Pixel Envy

Written by Nick Heer.

Tuxedo

In February, I was working on a small project for a client which involved implementing some custom-designed form controls. I’m fairly competent with styling just about anything, and creating all sorts of hacky workarounds, but building custom checkboxes and select menus for this client was proving to be tedious. “Why hasn’t anyone built a simple way of doing this with, like, one CSS file?”, I wondered.

So, I made one.

In May, I previewed a work-in-progress form framework on Dribbble. If you’re not familiar with it, my goal was to build a simple stylesheet that could be attached to any HTML file. Designers could add their own resources, and it would Just Work™. I deemed the May preview release the 0.99 version, and noted that “[i]t’s nearly at a feature-complete, deployable point where you’ll be able to build on top of it.” Yeah, right.

I was cross-browser testing this framework in preparation for rolling it out to the masses when I noticed a problem in Firefox. My placeholder controls are supposed to look like this:

Tuxedo, WebKit

They render this way in all WebKit-based browsers, such as Safari, Chrome, and mobile browsers. The latest versions of Firefox, though, decided to render those same controls like this:

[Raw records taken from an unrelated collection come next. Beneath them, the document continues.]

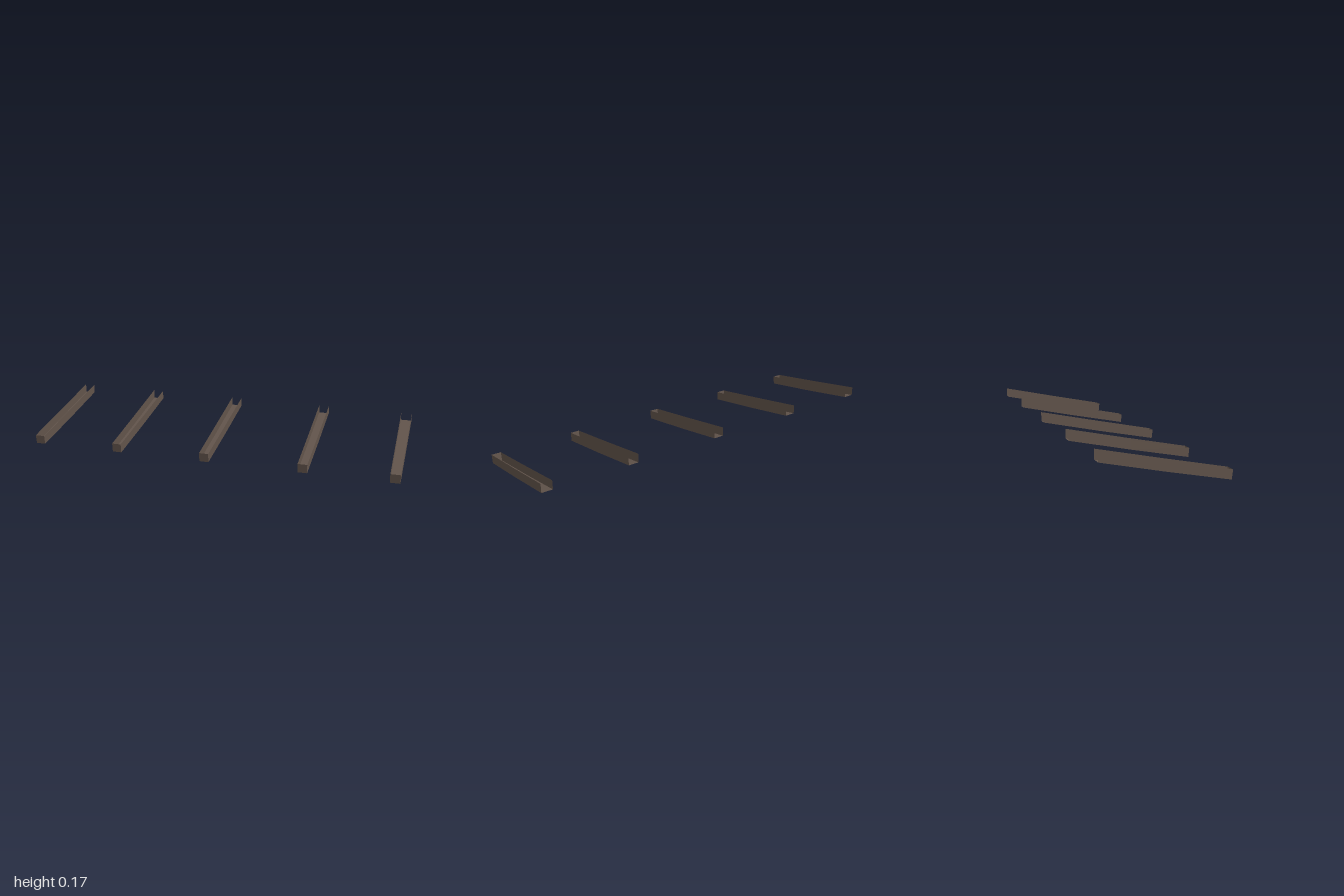
import * as THREE from 'three';

// Stations along a channel, front to back: floor z, floor y, rim z, rim y
const STATIONS = [
  [0.312, 0.0, 0.317, 0.047],
  [0, 0.06, 0, 0.109],
  [-0.316, 0.125, -0.316, 0.173],
];

// Left and right x of each channel at its front and at its back
const CHANNELS = [
  [-0.998, -0.946, -1.0, -0.944],
  [-0.533, -0.483, -0.539, -0.481],
  [-0.037, 0.013, -0.039, 0.017],
  [0.486, 0.536, 0.482, 0.537],
  [0.945, 0.996, 0.942, 1.0],
];

// Flat sheet from quads, each given by four corners
function sheet(name, quads, material) {
  const points = [];
  for (const [a, b, c, d] of quads) points.push(...a, ...b, ...c, ...a, ...c, ...d);
  const geometry = new THREE.BufferGeometry();
  geometry.setAttribute('position', new THREE.Float32BufferAttribute(points, 3));
  geometry.computeVertexNormals();
  const mesh = new THREE.Mesh(geometry, material);
  mesh.name = name;
  return mesh;
}

// Sloping trough: floor, two side walls, closed at the front, open at the back
function channel([frontL, frontR, backL, backR], material) {
  const group = new THREE.Group();
  group.name = 'channel';
  const rings = STATIONS.map(([fz, fy, rz, ry], i) => {
    const t = i / (STATIONS.length - 1);
    const l = THREE.MathUtils.lerp(frontL, backL, t);
    const r = THREE.MathUtils.lerp(frontR, backR, t);
    return [[l, ry, rz], [l, fy, fz], [r, fy, fz], [r, ry, rz]];
  });
  ['rightWall', 'floor', 'leftWall'].forEach((name, k) => {
    const quads = [];
    for (let i = 0; i < rings.length - 1; i++) {
      const a = rings[i], b = rings[i + 1];
      quads.push([a[k], b[k], b[k + 1], a[k + 1]]);
    }
    group.add(sheet(name, quads, material));
  });
  group.add(sheet('frontCap', [rings[0]], material));
  return group;
}

export function createModel() {
  const model = new THREE.Group();
  model.name = 'channelRow';
  const darkWood = new THREE.MeshStandardMaterial({ color: 0x62544b });
  darkWood.name = 'darkWood';
  darkWood.side = THREE.DoubleSide;
  for (const spec of CHANNELS) model.add(channel(spec, darkWood));
  return model;
}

Tuxedo, Gecko

Why Firefox running on any operating system made in the past ten years renders the drop arrow in a select box like a button in Windows 95 is a mystery of the nerdiest calibre. I checked my CSS, and it looked absolutely fine. Firebug showed that it was interpreting my code correctly, so it apparently was not an issue. It should have been displaying the correct way, as in Safari and Chrome. It just wasn’t.

I started poking around online to see if anyone else had run into a similar issue with radio buttons, checkboxes, or select menus. These were the three components that were not showing the correct styling. It turns out that these are both known issues with Firefox: the year-old 649849, and the four year-old 418833.

Initially, I approached this as a fun and interesting challenge. My self-imposed limitation for this form framework was a single CSS file, and additional placeholder graphics. Is it possible to overwrite the default presentation, with a weird bug, using only a single stylesheet?

I had hoped this post would be a little bit of self-aggrandizement, showing how I worked around a couple of nasty bugs in a browser of decreasing quality. The initial premise for this was strong, after all. I worked around the inability for checkboxes to be styled by making an unordered list that looked and behaved like a checkbox, and placed it under a 0% opacity <input type="checkbox">. It worked, and it was beautiful.

But this method doesn’t work for radio buttons because it doesn’t deselect other options. Put another way, it allows for multiple radio buttons to appear to be selected. Select boxes are even more challenging to work around.

This, therefore, is an admission of defeat. The reason nobody has made a cross-browser, single CSS file solution for the tedious ways of styling form controls is because Firefox, and a couple of old bugs which are unlikely to be fixed, make it impossible.

The form framework has been officially named Tuxedo (it’s formal!). I am currently waiting for these bugs to be fixed before releasing it in both a CSS file, and a truly awesome LESS file. When those bugs are fixed, this will be the hands-down easiest way to build custom forms that work everywhere. Until then, sorry.